> **Problem description**
Start at the line with "ext = bmesh.ops.extrude_face_region(bm, geom=[face])" in the records below, stop at the line with "z = 0.197 + i * 0.1658", and return every line in that span exactly, the two end lines included.

=== Section Start ===

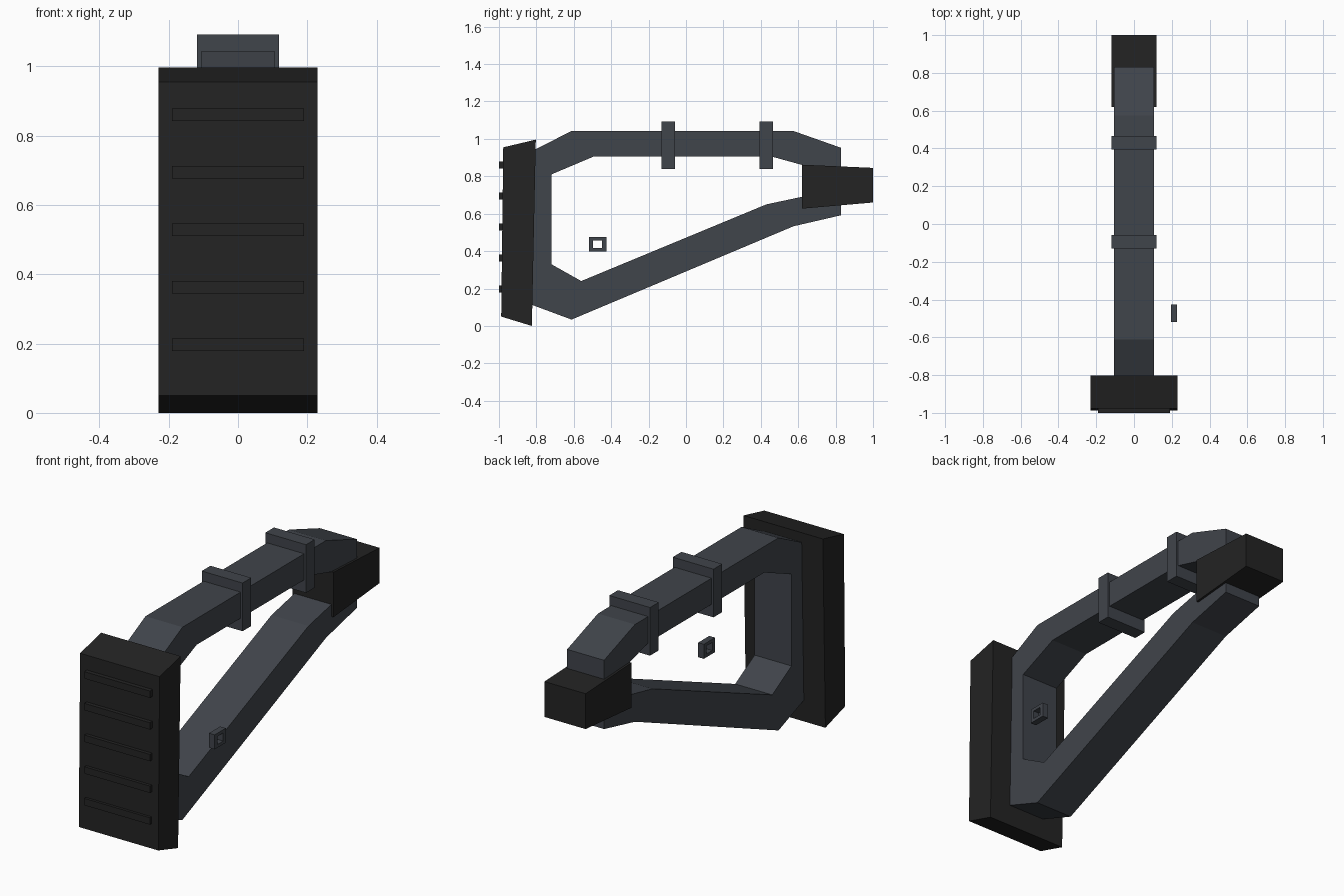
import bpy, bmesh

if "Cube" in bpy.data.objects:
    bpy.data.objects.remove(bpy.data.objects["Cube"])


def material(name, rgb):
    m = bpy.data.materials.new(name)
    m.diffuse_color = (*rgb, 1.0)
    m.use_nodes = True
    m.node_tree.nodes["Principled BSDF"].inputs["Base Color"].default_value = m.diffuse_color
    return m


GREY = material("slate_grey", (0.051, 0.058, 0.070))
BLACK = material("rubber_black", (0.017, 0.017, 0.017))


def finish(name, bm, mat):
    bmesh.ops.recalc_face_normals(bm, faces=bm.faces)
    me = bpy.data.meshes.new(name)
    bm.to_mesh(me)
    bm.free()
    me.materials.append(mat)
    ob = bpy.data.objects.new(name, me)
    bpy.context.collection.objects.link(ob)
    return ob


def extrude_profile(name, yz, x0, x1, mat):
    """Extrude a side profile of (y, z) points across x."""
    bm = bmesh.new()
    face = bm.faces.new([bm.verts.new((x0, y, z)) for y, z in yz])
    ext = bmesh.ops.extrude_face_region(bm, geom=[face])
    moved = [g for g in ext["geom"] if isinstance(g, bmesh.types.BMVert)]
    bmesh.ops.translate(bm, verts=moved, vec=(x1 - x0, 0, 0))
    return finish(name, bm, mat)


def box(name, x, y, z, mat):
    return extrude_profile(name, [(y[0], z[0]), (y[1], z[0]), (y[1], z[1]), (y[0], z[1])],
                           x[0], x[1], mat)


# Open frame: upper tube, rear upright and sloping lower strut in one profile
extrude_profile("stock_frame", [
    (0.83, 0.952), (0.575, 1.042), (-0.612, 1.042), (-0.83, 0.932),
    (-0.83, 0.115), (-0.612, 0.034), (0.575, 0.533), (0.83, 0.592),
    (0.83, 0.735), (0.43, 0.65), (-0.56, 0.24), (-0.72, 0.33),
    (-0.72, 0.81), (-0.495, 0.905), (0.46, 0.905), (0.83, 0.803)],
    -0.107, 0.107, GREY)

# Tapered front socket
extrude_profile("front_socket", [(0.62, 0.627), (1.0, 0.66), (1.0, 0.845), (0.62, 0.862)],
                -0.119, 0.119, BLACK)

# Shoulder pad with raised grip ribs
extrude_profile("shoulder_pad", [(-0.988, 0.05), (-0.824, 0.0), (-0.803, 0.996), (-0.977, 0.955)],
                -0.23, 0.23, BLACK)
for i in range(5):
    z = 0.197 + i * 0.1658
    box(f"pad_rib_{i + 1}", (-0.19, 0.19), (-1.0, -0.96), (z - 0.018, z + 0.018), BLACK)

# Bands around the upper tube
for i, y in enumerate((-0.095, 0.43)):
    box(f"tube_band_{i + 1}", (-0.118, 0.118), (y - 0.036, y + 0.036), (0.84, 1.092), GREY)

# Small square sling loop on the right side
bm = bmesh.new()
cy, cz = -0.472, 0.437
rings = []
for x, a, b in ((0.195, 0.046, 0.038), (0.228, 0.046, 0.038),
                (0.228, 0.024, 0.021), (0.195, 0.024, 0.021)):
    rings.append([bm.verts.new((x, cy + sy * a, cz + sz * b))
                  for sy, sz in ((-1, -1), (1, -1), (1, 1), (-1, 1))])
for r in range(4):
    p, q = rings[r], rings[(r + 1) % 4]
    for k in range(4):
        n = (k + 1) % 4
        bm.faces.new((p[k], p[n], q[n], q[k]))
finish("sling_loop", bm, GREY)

=== Section End ===

> **Your solution**
    ext = bmesh.ops.extrude_face_region(bm, geom=[face])
    moved = [g for g in ext["geom"] if isinstance(g, bmesh.types.BMVert)]
    bmesh.ops.translate(bm, verts=moved, vec=(x1 - x0, 0, 0))
    return finish(name, bm, mat)


def box(name, x, y, z, mat):
    return extrude_profile(name, [(y[0], z[0]), (y[1], z[0]), (y[1], z[1]), (y[0], z[1])],
                           x[0], x[1], mat)


# Open frame: upper tube, rear upright and sloping lower strut in one profile
extrude_profile("stock_frame", [
    (0.83, 0.952), (0.575, 1.042), (-0.612, 1.042), (-0.83, 0.932),
    (-0.83, 0.115), (-0.612, 0.034), (0.575, 0.533), (0.83, 0.592),
    (0.83, 0.735), (0.43, 0.65), (-0.56, 0.24), (-0.72, 0.33),
    (-0.72, 0.81), (-0.495, 0.905), (0.46, 0.905), (0.83, 0.803)],
    -0.107, 0.107, GREY)

# Tapered front socket
extrude_profile("front_socket", [(0.62, 0.627), (1.0, 0.66), (1.0, 0.845), (0.62, 0.862)],
                -0.119, 0.119, BLACK)

# Shoulder pad with raised grip ribs
extrude_profile("shoulder_pad", [(-0.988, 0.05), (-0.824, 0.0), (-0.803, 0.996), (-0.977, 0.955)],
                -0.23, 0.23, BLACK)
for i in range(5):
    z = 0.197 + i * 0.1658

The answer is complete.